+++ DATA TO PROCESS

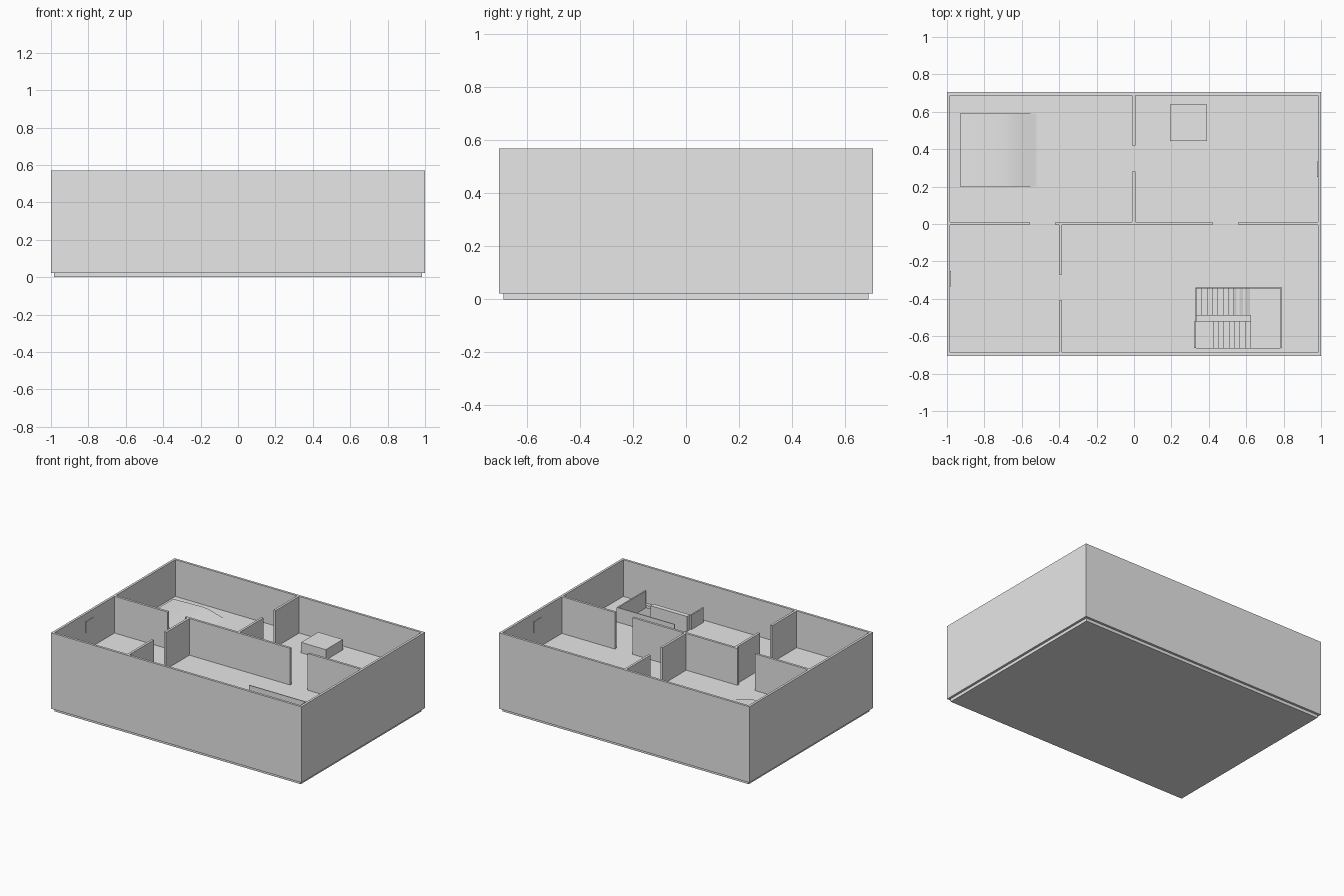
import bpy
import bmesh

cube = bpy.data.objects.get("Cube")
if cube:
    bpy.data.objects.remove(cube, do_unlink=True)

GREY = bpy.data.materials.new("plain_grey")
GREY.use_nodes = True
GREY.diffuse_color = (0.8, 0.8, 0.8, 1)
GREY.node_tree.nodes["Principled BSDF"].inputs["Base Color"].default_value = (0.8, 0.8, 0.8, 1)

TOP, FLOOR, BASE = 0.57, 0.305, 0.022
IN_X, IN_Y = 0.983, 0.688
RAIL = 0.41


def finish(name, bm):
    bmesh.ops.recalc_face_normals(bm, faces=bm.faces)
    mesh = bpy.data.meshes.new(name)
    bm.to_mesh(mesh)
    bm.free()
    mesh.materials.append(GREY)
    obj = bpy.data.objects.new(name, mesh)
    bpy.context.collection.objects.link(obj)
    return obj


def box(name, x0, x1, y0, y1, z0, z1):
    bm = bmesh.new()
    bmesh.ops.create_cube(bm, size=1)
    for v in bm.verts:
        v.co.x = x1 if v.co.x > 0 else x0
        v.co.y = y1 if v.co.y > 0 else y0
        v.co.z = z1 if v.co.z > 0 else z0
    return finish(name, bm)


def extrude_profile(name, points, y0, y1):
    """Extrude an (x, z) outline along y."""
    bm = bmesh.new()
    face = bm.faces.new([bm.verts.new((x, y0, z)) for x, z in points])
    geom = bmesh.ops.extrude_face_region(bm, geom=[face])["geom"]
    moved = [g for g in geom if isinstance(g, bmesh.types.BMVert)]
    bmesh.ops.translate(bm, verts=moved, vec=(0, y1 - y0, 0))
    return finish(name, bm)


def cut(obj, cutter):
    mod = obj.modifiers.new("opening", "BOOLEAN")
    mod.operation, mod.solver, mod.object = "DIFFERENCE", "EXACT", cutter
    bpy.context.view_layer.objects.active = obj
    bpy.ops.object.modifier_apply(modifier=mod.name)
    bpy.data.objects.remove(cutter, do_unlink=True)


# Base slab and outer wall shell
box("base_slab", -IN_X, IN_X, -IN_Y, IN_Y, 0, BASE)
walls = box("outer_walls", -1, 1, -0.705, 0.705, BASE, TOP)
cut(walls, box("wall_cutter", -IN_X, IN_X, -IN_Y, IN_Y, -0.1, 1))

# Upper floor with the stairwell opening
floor = box("upper_floor", -IN_X, IN_X, -IN_Y, IN_Y, FLOOR - 0.02, FLOOR)
cut(floor, box("stairwell_cutter", 0.33, 0.785, -0.662, -0.345, 0.1, 0.5))

# Partitions with doorway gaps
for i, (x0, x1) in enumerate([(-IN_X, -0.56), (-0.42, 0.42), (0.56, IN_X)]):
    box(f"cross_partition_{i}", x0, x1, -0.005, 0.012, FLOOR, TOP)
for i, (x0, y0, y1) in enumerate([(-0.01, 0.012, 0.28), (-0.01, 0.42, IN_Y),
                                  (-0.402, -0.27, -0.005), (-0.402, -IN_Y, -0.41)]):
    box(f"room_partition_{i}", x0, x0 + 0.017, y0, y1, FLOOR, TOP)

# Stairwell guard walls
box("guard_side", 0.782, 0.792, -0.662, -0.34, FLOOR - 0.02, RAIL)
box("guard_back", 0.33, 0.782, -0.346, -0.34, FLOOR - 0.02, RAIL)
box("guard_end", 0.322, 0.332, -0.662, -0.52, FLOOR - 0.02, RAIL)
box("stair_spine", 0.332, 0.625, -0.522, -0.487, BASE, RAIL)


# Two flights of stairs joined by a half landing
STEPS, RUN = 10, 0.0287
MID = (FLOOR + BASE) / 2
RISE = (FLOOR - MID) / STEPS


def flight(name, x, z, direction, y0, y1):
    points = [(x, z)]
    for _ in range(STEPS):
        z -= RISE
        points.append((x, z))
        x += direction * RUN
        points.append((x, z))
    points.append((x, z - 0.001))
    points.append((points[0][0], points[0][1] - 0.03))
    extrude_profile(name, points, y0, y1)


flight("upper_flight", 0.335, FLOOR, 1, -0.487, -0.346)
flight("lower_flight", 0.622, MID, -1, -0.662, -0.522)
box("half_landing", 0.622, 0.782, -0.662, -0.346, MID - 0.02, MID)

# Low block and soft sloping mat
box("low_block", 0.193, 0.39, 0.445, 0.64, FLOOR, 0.38)
mat_top = [(-0.93, 0.338), (-0.8, 0.342), (-0.69, 0.344), (-0.65, 0.339), (-0.6, 0.326),
           (-0.56, 0.315), (-0.52, FLOOR)]
mat = extrude_profile("sloping_mat", [(-0.93, FLOOR)] + mat_top, 0.2, 0.59)
bpy.context.view_layer.objects.active = mat
mat.select_set(True)
bpy.ops.object.shade_smooth_by_angle(angle=0.6)

# Thin panels on the two end walls
box("right_wall_panel", -IN_X, -IN_X + 0.004, -0.335, -0.25, 0.43, 0.513)
box("left_wall_panel", IN_X - 0.004, IN_X, 0.25, 0.335, 0.43, 0.513)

++++++

ABOUT THIS EXERCISE –
Give back, exactly as written, the stretch from the line with "GREY.use_nodes = True" through the line with "mesh.materials.append(GREY)", and no other lines from the records above.

OUTPUT OF THE TASK –
GREY.use_nodes = True
GREY.diffuse_color = (0.8, 0.8, 0.8, 1)
GREY.node_tree.nodes["Principled BSDF"].inputs["Base Color"].default_value = (0.8, 0.8, 0.8, 1)

TOP, FLOOR, BASE = 0.57, 0.305, 0.022
IN_X, IN_Y = 0.983, 0.688
RAIL = 0.41


def finish(name, bm):
    bmesh.ops.recalc_face_normals(bm, faces=bm.faces)
    mesh = bpy.data.meshes.new(name)
    bm.to_mesh(mesh)
    bm.free()
    mesh.materials.append(GREY)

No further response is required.